Last week I began an 8 week journey with 28 prisoners in Johannesburg’s maximum security facility, colloquially known as ‘Sun City Prison’. The reason it is called ‘Sun City’ has got nothing to with it bearing any resemblance to the world-known holiday resort which looks like Las Vagas. On the contrary, this prison looks like any other correctional services buildings: it’s brown, flat and soulless with lots of concrete, barbed wire around it and a few shrubs trying to breathe in an atmosphere that hangs heavily around the silence of defeat. This facility gets its name because upon arrival, visitors used to have to park their cars in the first car park and they would get bussed to the various sections. This practice has changed now but the name remains in tact. There is a tragic irony in this name that appears so synonymous with the inmates’ stories.
Why would I go and spend my Monday mornings here for 8 weeks you may ask? I was asked by a friend if I would like to help her work for the department of correctional services to train the prisoners on self-esteem. She has been running this programme inside Sun City prison for 17 years now and the programme has been so successful that prisoners now have to participate in this programme in order to be eligible for parole. I have always been fascinated by what it would be like to be incarcerated and I am interested in self-esteem (anything to do with personal development), so it seemed an optimal opportunity for me.
I really was not sure what to expect. I was nervous arriving at the prison. The first thing that struck me was how huge it is. 15 000 people live there. We parked outside one of the male sections. At the first gate you have to explain where you are going and what you are doing. Once inside you have to fill out all sorts of information asked of you by a very unfriendly prison warden. The thing that hit me first was the pungent smell of Jayes fluid. You then go through a series of ‘heks’ (gates) when the wardens condescend to open the gate for you. They pat down and check your bags (mine only had pencils and manuals for the training in it and no cell phones are allowed in) all in silence. All was well until I heard the last hek slamming shut behind me and I was inside the ‘spiral’. The ‘spiral’ is just that- a central quadruple column-like monolith from which the sections run.
The stark contrast from the silent outside to the staggeringly noisy spiral was profound and somewhat disconcerting. Without warning I was thrust into the middle of chaos behind bars. Around me were five or six sections all with grown men in orange uniforms shouting, talking, shaking the iron bars, wolf whistling at me, banging, laughing, glaring, watching, grinning in every direction.
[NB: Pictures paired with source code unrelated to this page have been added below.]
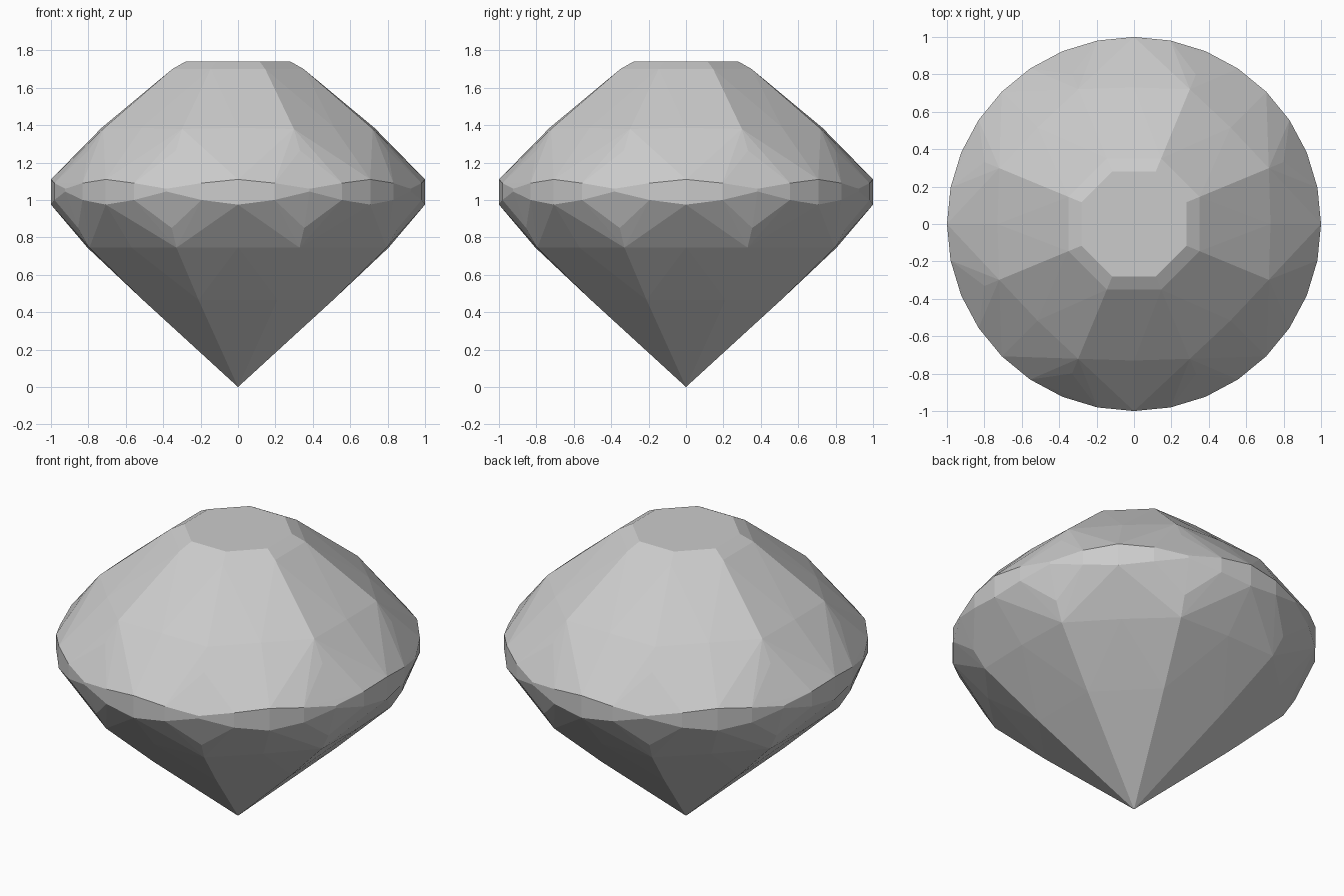
import bpy
import bmesh
from math import cos, sin, pi, radians

cube = bpy.data.objects.get("Cube")
if cube:
    bpy.data.objects.remove(cube, do_unlink=True)

# Stone colour
stone = bpy.data.materials.new("pale_grey_stone")
stone.use_nodes = True
grey = (0.6, 0.6, 0.6, 1.0)
stone.diffuse_color = grey
stone.node_tree.nodes["Principled BSDF"].inputs["Base Color"].default_value = grey

MAIN, HALF, QUARTER = 0.0, pi / 8, pi / 16
bm = bmesh.new()


def ring(radius, height, *offsets):
    """Eight corners of a facet ring for each angular offset."""
    for offset in offsets:
        for i in range(8):
            angle = i * pi / 4 + offset
            bm.verts.new((radius * cos(angle), radius * sin(angle), height))


# Crown: table, bezel and star corners
ring(0.303, 1.74, HALF)
ring(0.38, 1.70, HALF)
ring(0.78, 1.38, HALF)
ring(0.73, 1.385, MAIN)
ring(0.865, 1.265, HALF)

# Girdle: scalloped upper and lower edges
ring(1.0, 1.11, MAIN)
ring(1.0, 1.09, QUARTER, -QUARTER)
ring(1.0, 1.06, HALF)
ring(1.0, 1.045, HALF)
ring(1.0, 1.0, QUARTER, -QUARTER)
ring(1.0, 0.975, MAIN)

# Pavilion: facet corners down to the point
ring(0.925, 0.85, HALF)
ring(0.86, 0.745, HALF)
ring(0.805, 0.745, MAIN)
ring(0.55, 0.465, HALF)
bm.verts.new((0, 0, 0))

# Wrap the corners in flat facets and merge coplanar triangles
bmesh.ops.convex_hull(bm, input=bm.verts[:])
bmesh.ops.dissolve_limit(bm, angle_limit=radians(0.5), verts=bm.verts[:], edges=bm.edges[:])
bmesh.ops.recalc_face_normals(bm, faces=bm.faces[:])

mesh = bpy.data.meshes.new("cut_gemstone")
bm.to_mesh(mesh)
bm.free()
mesh.materials.append(stone)
gem = bpy.data.objects.new("cut_gemstone", mesh)
bpy.context.collection.objects.link(gem)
I soon became nauseous. Somebody asked me what I would find hardest about being in prison and immediately my answer was the smell. The mixture of Jayes fluid and the odour of too many human bodies in a confined, airless space was overwhelming. Having said that, the prison was surprisingly neat and clean. I was taken down into the bowels of the prison where we would conduct our workshop.
The prisoners were remarkably disciplined and participatory. They were also articulate, insightful, honest and eager to know more. As I drove away I found it difficult to reconcile their daily lives with their willingness to grow with self-esteem. Granted the programme is voluntary and I am sure they all have their own individualised reasons for wanting to be part of it. I am curious to know how they do this. Perhaps that is what I will find out over the coming weeks.